A single figure is the whole answer: the number of lines in the entries that contain "data".
==== Study material
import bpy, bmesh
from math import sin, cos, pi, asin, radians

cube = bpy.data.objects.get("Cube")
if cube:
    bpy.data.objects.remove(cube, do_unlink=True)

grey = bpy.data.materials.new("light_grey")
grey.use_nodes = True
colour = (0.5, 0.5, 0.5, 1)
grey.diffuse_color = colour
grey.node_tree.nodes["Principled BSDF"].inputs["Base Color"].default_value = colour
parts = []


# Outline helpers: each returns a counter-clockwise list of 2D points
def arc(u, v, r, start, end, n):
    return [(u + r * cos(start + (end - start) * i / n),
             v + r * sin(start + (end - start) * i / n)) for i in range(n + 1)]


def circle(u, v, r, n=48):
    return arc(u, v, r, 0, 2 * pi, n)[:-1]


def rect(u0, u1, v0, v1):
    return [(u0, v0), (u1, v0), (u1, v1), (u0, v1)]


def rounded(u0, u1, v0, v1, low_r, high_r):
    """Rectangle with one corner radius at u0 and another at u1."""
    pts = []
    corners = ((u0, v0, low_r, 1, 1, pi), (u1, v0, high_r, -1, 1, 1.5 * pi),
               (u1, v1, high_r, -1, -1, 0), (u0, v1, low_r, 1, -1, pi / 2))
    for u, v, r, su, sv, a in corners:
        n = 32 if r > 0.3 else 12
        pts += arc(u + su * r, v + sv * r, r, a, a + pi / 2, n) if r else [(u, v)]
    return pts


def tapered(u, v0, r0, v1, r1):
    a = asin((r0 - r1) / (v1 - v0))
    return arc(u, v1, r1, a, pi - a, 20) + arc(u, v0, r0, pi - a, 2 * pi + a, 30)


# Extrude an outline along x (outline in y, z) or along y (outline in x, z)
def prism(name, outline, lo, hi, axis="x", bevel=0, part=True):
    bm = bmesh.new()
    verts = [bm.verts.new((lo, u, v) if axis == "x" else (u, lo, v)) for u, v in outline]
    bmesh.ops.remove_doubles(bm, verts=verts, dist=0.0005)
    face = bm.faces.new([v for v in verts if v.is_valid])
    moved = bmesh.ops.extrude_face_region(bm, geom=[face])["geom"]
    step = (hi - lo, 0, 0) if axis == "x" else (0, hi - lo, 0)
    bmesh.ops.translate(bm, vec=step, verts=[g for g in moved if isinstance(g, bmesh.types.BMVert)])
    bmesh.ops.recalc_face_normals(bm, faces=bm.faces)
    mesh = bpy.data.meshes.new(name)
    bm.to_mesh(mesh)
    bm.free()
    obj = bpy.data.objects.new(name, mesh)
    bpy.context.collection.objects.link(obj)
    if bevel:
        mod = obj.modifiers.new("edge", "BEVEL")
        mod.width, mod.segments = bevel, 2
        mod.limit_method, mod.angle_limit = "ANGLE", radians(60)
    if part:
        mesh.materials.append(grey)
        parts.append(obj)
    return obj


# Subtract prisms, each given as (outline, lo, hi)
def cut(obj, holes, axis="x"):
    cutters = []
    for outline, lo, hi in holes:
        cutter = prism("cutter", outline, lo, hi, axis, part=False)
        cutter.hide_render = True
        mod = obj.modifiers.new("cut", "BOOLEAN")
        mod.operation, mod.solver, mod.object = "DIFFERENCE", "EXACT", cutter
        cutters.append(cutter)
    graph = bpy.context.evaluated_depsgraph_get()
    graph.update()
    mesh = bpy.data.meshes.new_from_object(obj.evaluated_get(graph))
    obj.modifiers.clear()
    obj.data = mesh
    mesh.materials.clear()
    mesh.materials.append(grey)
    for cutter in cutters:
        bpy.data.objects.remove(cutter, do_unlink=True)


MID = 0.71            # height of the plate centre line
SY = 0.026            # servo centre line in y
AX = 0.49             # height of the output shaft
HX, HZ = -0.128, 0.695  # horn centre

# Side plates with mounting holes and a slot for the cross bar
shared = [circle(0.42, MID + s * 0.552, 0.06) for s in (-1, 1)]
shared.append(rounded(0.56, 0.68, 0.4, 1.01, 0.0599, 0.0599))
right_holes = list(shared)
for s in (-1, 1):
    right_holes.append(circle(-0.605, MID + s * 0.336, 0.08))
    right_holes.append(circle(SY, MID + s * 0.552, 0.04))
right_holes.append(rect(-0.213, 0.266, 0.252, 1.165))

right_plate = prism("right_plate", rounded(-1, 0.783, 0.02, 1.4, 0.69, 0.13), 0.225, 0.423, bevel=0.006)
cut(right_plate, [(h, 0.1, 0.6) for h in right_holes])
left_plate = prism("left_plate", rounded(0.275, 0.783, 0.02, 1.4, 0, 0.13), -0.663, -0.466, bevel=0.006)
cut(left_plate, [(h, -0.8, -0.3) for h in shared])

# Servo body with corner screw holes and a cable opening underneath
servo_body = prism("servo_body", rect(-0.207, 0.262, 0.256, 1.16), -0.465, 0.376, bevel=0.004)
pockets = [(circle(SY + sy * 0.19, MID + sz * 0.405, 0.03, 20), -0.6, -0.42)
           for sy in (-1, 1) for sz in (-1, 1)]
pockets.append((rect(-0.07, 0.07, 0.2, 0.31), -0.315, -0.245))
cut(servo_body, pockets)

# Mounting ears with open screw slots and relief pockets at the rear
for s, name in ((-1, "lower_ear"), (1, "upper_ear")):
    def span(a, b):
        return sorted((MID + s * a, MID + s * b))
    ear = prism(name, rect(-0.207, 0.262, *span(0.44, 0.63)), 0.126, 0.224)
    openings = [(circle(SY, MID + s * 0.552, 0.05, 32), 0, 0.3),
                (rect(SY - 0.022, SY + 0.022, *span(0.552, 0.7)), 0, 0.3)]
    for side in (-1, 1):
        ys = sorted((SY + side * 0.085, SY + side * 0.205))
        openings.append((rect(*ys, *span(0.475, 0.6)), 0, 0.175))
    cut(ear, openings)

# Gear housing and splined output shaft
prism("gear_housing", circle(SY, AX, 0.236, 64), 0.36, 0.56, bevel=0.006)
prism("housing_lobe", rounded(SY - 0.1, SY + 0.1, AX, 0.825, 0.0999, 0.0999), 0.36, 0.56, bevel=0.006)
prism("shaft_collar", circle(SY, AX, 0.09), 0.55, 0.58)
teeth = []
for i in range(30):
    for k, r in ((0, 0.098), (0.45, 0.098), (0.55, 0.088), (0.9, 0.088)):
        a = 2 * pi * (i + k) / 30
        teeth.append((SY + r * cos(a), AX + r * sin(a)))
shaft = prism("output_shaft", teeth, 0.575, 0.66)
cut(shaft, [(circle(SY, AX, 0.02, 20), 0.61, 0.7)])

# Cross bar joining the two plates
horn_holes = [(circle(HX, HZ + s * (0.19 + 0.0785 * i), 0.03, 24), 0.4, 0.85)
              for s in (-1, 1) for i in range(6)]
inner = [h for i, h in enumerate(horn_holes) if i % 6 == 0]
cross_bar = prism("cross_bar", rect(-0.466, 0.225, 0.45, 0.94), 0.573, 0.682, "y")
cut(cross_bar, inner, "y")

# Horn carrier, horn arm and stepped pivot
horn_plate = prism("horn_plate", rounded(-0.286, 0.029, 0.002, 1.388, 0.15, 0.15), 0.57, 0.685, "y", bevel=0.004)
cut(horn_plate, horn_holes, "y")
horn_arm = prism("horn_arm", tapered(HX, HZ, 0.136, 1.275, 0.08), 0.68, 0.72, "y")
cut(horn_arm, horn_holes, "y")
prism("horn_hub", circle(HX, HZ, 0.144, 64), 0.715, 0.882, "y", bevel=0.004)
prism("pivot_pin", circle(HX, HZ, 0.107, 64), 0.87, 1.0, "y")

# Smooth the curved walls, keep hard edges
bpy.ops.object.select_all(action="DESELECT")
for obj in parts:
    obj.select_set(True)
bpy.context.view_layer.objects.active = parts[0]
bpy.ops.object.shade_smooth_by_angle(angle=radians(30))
========
** Result of this task **
8